BEGIN

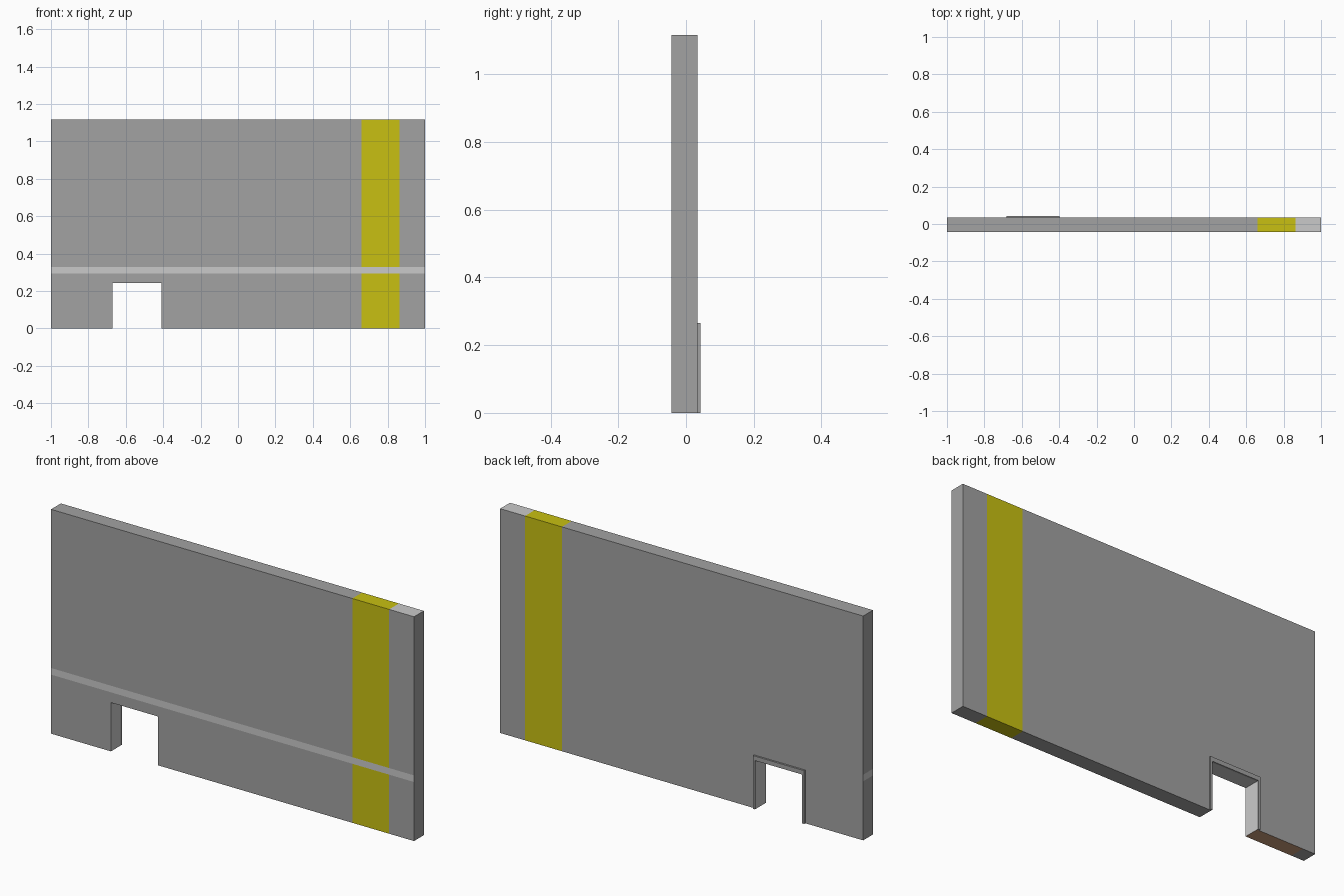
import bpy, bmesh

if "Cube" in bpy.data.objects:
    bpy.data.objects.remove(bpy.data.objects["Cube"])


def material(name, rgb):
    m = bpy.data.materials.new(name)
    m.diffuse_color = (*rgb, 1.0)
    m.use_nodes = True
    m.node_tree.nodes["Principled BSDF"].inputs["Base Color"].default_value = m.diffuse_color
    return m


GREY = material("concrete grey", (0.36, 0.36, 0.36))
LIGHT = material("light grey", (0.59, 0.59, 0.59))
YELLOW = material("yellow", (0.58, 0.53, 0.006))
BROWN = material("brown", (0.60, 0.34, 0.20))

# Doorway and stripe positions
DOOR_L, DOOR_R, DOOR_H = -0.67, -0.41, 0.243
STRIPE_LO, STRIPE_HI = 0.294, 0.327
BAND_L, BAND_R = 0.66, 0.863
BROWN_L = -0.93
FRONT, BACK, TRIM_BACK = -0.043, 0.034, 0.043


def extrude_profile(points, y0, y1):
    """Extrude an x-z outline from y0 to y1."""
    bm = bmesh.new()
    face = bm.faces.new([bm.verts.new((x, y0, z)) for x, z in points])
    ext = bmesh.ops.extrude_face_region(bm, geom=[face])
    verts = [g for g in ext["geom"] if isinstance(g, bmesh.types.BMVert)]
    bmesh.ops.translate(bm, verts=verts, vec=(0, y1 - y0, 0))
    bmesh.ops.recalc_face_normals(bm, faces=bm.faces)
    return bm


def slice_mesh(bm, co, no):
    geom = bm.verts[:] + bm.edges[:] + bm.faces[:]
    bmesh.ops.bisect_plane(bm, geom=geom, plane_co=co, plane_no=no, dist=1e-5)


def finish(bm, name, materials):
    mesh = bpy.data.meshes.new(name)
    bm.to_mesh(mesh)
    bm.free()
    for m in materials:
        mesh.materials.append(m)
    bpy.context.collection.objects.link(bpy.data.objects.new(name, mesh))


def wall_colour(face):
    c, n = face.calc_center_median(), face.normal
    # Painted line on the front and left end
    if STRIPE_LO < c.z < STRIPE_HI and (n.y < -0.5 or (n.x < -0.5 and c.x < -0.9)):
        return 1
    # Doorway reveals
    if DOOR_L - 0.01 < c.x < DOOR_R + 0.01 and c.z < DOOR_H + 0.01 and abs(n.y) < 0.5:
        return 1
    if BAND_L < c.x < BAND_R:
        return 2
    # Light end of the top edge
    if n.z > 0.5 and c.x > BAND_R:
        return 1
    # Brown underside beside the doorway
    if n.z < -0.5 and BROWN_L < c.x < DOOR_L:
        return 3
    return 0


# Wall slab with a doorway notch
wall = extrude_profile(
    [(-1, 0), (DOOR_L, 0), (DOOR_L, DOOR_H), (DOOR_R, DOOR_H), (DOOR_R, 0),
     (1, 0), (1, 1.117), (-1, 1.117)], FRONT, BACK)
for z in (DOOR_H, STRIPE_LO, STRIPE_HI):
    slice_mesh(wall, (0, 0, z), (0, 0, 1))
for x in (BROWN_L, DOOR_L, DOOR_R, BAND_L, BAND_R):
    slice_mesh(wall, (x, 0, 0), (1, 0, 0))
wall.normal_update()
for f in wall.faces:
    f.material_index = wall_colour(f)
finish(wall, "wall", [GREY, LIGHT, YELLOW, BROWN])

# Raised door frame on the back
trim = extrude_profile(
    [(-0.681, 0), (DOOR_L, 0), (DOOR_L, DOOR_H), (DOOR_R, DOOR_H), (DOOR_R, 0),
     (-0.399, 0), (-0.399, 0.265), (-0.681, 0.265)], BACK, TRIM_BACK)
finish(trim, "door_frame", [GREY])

END

**PROBLEM STATEMENT**:
If a line comes after the line with "(0.59, 0.59, 0.59))", it stays out; print exactly every line from the start of the entries up to and including that line, but no pictures.

**SOLUTION TO THIS PROBLEM**:
import bpy, bmesh

if "Cube" in bpy.data.objects:
    bpy.data.objects.remove(bpy.data.objects["Cube"])


def material(name, rgb):
    m = bpy.data.materials.new(name)
    m.diffuse_color = (*rgb, 1.0)
    m.use_nodes = True
    m.node_tree.nodes["Principled BSDF"].inputs["Base Color"].default_value = m.diffuse_color
    return m


GREY = material("concrete grey", (0.36, 0.36, 0.36))
LIGHT = material("light grey", (0.59, 0.59, 0.59))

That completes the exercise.